◆ What to produce
Pull every line with "along" from the data below and copy it.

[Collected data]
▽

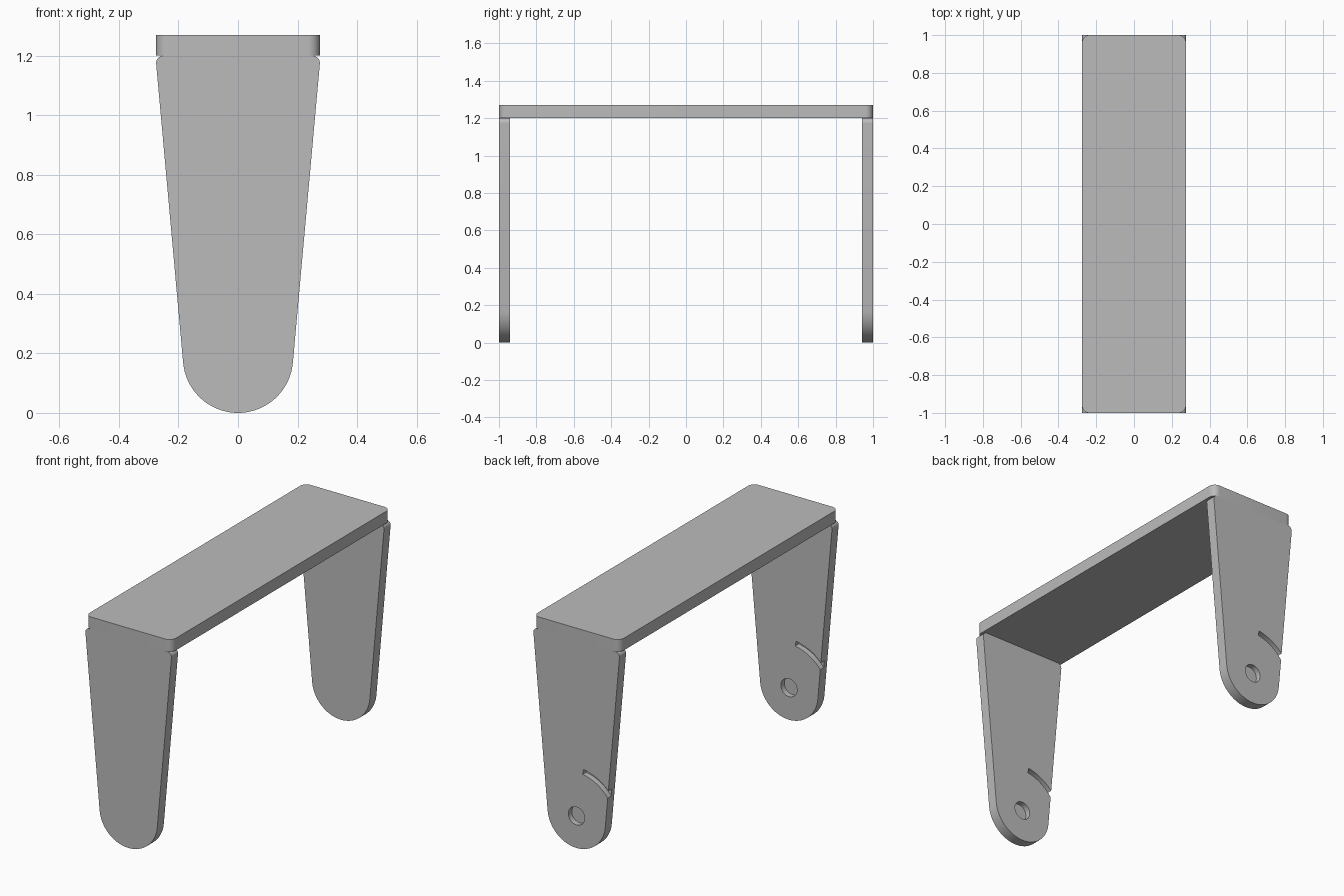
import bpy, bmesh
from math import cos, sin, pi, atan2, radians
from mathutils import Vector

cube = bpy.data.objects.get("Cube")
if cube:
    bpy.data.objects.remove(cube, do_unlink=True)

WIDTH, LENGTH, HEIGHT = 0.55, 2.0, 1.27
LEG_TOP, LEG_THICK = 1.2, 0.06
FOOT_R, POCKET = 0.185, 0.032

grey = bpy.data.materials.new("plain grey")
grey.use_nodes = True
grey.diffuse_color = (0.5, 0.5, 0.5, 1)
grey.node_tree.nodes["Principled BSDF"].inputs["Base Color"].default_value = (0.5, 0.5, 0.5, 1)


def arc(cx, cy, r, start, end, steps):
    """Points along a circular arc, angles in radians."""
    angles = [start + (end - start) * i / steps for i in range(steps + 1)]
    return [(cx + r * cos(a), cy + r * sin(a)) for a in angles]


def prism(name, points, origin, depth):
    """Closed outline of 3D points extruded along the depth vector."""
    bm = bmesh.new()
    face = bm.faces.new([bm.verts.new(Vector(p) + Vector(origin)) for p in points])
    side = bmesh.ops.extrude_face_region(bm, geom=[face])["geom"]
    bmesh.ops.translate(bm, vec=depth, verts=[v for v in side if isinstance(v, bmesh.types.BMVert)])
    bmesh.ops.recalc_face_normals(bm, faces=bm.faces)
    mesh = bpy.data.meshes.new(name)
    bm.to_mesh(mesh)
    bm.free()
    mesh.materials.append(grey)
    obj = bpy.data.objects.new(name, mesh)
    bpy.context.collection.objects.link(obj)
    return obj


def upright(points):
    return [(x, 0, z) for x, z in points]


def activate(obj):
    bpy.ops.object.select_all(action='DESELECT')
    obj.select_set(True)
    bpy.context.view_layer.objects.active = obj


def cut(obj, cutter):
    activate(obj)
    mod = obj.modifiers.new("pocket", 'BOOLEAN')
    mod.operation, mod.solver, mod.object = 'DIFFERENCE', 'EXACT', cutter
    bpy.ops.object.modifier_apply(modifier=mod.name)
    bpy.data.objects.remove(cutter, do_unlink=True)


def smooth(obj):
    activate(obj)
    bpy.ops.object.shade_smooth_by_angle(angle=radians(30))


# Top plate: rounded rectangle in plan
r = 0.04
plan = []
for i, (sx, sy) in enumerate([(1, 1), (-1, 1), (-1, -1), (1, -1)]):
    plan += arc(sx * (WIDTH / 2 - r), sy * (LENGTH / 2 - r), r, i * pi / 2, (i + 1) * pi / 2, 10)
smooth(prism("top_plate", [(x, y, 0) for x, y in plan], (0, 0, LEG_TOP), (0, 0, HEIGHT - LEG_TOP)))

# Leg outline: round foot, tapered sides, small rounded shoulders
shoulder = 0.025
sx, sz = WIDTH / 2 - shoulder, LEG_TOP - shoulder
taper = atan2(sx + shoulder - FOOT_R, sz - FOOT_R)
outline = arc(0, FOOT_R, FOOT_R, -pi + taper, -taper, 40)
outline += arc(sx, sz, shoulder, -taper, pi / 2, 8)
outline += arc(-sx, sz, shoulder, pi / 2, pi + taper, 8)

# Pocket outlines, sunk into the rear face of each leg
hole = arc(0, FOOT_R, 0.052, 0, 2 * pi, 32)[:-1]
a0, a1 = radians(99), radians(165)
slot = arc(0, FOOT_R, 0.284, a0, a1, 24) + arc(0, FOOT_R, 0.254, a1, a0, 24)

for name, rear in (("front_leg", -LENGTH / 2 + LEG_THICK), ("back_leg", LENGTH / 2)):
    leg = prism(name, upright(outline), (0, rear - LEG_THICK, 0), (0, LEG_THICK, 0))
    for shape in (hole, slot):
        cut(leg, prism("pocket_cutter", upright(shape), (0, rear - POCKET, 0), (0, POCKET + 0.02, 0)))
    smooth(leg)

△
▽

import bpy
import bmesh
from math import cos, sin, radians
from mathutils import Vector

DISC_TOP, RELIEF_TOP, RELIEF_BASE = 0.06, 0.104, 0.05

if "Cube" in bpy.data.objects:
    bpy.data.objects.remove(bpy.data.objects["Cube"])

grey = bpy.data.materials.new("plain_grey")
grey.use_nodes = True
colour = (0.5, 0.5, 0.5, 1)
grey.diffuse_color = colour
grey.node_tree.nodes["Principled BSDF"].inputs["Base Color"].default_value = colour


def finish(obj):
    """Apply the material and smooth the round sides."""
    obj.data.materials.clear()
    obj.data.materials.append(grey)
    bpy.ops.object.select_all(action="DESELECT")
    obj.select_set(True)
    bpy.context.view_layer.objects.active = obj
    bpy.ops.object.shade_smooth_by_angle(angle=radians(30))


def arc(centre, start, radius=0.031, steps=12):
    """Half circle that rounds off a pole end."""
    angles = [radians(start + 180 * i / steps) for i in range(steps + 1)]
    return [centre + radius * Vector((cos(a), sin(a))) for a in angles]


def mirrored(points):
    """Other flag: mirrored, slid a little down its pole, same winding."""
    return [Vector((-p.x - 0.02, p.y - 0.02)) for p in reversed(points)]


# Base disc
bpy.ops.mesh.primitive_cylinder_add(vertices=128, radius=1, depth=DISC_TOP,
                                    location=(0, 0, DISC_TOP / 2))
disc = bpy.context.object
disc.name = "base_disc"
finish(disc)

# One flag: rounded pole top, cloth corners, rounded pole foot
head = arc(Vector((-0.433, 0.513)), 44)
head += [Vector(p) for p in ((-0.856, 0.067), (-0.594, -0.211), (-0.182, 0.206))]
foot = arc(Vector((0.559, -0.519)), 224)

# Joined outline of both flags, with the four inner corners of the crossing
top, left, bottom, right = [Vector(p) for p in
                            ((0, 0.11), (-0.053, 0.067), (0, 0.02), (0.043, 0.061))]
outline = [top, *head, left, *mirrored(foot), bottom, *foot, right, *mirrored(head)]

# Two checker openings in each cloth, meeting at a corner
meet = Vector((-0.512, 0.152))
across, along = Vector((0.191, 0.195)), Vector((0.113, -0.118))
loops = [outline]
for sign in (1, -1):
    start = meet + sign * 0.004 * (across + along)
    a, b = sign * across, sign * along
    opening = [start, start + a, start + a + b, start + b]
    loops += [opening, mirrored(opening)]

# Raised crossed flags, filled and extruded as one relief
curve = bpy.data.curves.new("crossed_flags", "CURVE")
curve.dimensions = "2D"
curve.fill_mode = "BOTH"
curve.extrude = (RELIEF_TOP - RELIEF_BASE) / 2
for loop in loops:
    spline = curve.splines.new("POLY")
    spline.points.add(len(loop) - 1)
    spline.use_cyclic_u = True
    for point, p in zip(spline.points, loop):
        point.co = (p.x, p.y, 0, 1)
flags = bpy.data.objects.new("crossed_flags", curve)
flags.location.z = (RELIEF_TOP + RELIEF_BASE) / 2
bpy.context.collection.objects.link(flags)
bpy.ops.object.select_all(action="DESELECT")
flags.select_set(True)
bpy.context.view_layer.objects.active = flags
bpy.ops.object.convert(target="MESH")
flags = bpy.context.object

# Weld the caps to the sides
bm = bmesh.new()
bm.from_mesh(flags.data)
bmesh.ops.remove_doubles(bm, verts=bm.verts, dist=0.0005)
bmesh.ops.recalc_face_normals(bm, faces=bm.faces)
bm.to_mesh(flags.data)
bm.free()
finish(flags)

△

◆ Solution for this task
    """Points along a circular arc, angles in radians."""
    """Closed outline of 3D points extruded along the depth vector."""
across, along = Vector((0.191, 0.195)), Vector((0.113, -0.118))
    start = meet + sign * 0.004 * (across + along)
    a, b = sign * across, sign * along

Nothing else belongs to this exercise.